• **Given data**
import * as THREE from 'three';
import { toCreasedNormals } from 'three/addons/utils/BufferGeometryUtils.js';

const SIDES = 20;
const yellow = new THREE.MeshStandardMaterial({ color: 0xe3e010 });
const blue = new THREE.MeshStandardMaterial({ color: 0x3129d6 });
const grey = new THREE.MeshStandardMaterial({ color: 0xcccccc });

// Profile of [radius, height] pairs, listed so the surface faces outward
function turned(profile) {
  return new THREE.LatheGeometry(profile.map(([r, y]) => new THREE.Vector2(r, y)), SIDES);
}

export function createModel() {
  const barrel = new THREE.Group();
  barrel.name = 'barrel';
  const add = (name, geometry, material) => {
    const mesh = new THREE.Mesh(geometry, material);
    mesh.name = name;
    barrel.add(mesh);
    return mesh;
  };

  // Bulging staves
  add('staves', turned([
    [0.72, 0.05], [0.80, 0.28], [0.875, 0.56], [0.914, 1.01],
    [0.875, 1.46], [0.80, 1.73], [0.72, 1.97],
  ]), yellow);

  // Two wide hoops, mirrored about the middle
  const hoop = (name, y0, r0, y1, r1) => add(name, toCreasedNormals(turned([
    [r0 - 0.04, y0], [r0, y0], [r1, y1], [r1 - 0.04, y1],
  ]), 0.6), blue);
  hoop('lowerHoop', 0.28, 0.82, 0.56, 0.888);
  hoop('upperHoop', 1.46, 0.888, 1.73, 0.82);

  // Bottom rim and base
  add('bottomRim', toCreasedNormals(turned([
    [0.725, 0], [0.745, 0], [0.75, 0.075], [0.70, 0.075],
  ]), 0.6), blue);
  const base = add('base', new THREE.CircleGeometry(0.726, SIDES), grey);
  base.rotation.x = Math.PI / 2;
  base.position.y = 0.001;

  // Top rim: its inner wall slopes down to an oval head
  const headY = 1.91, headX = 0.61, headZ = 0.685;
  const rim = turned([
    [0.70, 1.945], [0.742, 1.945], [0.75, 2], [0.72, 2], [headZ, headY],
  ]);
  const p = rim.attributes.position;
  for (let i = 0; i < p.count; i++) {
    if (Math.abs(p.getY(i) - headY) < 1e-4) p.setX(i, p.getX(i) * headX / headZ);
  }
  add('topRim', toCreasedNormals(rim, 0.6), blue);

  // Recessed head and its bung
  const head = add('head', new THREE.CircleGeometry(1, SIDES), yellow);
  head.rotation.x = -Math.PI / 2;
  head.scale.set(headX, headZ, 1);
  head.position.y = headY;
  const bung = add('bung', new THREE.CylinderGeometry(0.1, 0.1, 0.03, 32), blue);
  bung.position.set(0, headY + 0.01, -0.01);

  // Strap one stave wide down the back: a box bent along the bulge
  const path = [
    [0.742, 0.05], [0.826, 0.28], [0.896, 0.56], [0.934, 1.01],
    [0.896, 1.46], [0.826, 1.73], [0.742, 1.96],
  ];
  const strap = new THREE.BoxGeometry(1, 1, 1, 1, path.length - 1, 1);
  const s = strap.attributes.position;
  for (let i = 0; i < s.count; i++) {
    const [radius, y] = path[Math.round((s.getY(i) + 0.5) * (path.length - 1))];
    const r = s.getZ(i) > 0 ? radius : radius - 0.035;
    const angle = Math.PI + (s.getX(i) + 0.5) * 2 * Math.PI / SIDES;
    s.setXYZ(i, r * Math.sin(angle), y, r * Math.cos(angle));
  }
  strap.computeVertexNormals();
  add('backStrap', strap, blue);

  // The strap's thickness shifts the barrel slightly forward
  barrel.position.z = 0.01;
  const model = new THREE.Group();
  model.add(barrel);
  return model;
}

• **What is expected**
A verbatim copy of the listing is to be returned in full.

• **Task response**
import * as THREE from 'three';
import { toCreasedNormals } from 'three/addons/utils/BufferGeometryUtils.js';

const SIDES = 20;
const yellow = new THREE.MeshStandardMaterial({ color: 0xe3e010 });
const blue = new THREE.MeshStandardMaterial({ color: 0x3129d6 });
const grey = new THREE.MeshStandardMaterial({ color: 0xcccccc });

// Profile of [radius, height] pairs, listed so the surface faces outward
function turned(profile) {
  return new THREE.LatheGeometry(profile.map(([r, y]) => new THREE.Vector2(r, y)), SIDES);
}

export function createModel() {
  const barrel = new THREE.Group();
  barrel.name = 'barrel';
  const add = (name, geometry, material) => {
    const mesh = new THREE.Mesh(geometry, material);
    mesh.name = name;
    barrel.add(mesh);
    return mesh;
  };

  // Bulging staves
  add('staves', turned([
    [0.72, 0.05], [0.80, 0.28], [0.875, 0.56], [0.914, 1.01],
    [0.875, 1.46], [0.80, 1.73], [0.72, 1.97],
  ]), yellow);

  // Two wide hoops, mirrored about the middle
  const hoop = (name, y0, r0, y1, r1) => add(name, toCreasedNormals(turned([
    [r0 - 0.04, y0], [r0, y0], [r1, y1], [r1 - 0.04, y1],
  ]), 0.6), blue);
  hoop('lowerHoop', 0.28, 0.82, 0.56, 0.888);
  hoop('upperHoop', 1.46, 0.888, 1.73, 0.82);

  // Bottom rim and base
  add('bottomRim', toCreasedNormals(turned([
    [0.725, 0], [0.745, 0], [0.75, 0.075], [0.70, 0.075],
  ]), 0.6), blue);
  const base = add('base', new THREE.CircleGeometry(0.726, SIDES), grey);
  base.rotation.x = Math.PI / 2;
  base.position.y = 0.001;

  // Top rim: its inner wall slopes down to an oval head
  const headY = 1.91, headX = 0.61, headZ = 0.685;
  const rim = turned([
    [0.70, 1.945], [0.742, 1.945], [0.75, 2], [0.72, 2], [headZ, headY],
  ]);
  const p = rim.attributes.position;
  for (let i = 0; i < p.count; i++) {
    if (Math.abs(p.getY(i) - headY) < 1e-4) p.setX(i, p.getX(i) * headX / headZ);
  }
  add('topRim', toCreasedNormals(rim, 0.6), blue);

  // Recessed head and its bung
  const head = add('head', new THREE.CircleGeometry(1, SIDES), yellow);
  head.rotation.x = -Math.PI / 2;
  head.scale.set(headX, headZ, 1);
  head.position.y = headY;
  const bung = add('bung', new THREE.CylinderGeometry(0.1, 0.1, 0.03, 32), blue);
  bung.position.set(0, headY + 0.01, -0.01);

  // Strap one stave wide down the back: a box bent along the bulge
  const path = [
    [0.742, 0.05], [0.826, 0.28], [0.896, 0.56], [0.934, 1.01],
    [0.896, 1.46], [0.826, 1.73], [0.742, 1.96],
  ];
  const strap = new THREE.BoxGeometry(1, 1, 1, 1, path.length - 1, 1);
  const s = strap.attributes.position;
  for (let i = 0; i < s.count; i++) {
    const [radius, y] = path[Math.round((s.getY(i) + 0.5) * (path.length - 1))];
    const r = s.getZ(i) > 0 ? radius : radius - 0.035;
    const angle = Math.PI + (s.getX(i) + 0.5) * 2 * Math.PI / SIDES;
    s.setXYZ(i, r * Math.sin(angle), y, r * Math.cos(angle));
  }
  strap.computeVertexNormals();
  add('backStrap', strap, blue);

  // The strap's thickness shifts the barrel slightly forward
  barrel.position.z = 0.01;
  const model = new THREE.Group();
  model.add(barrel);
  return model;
}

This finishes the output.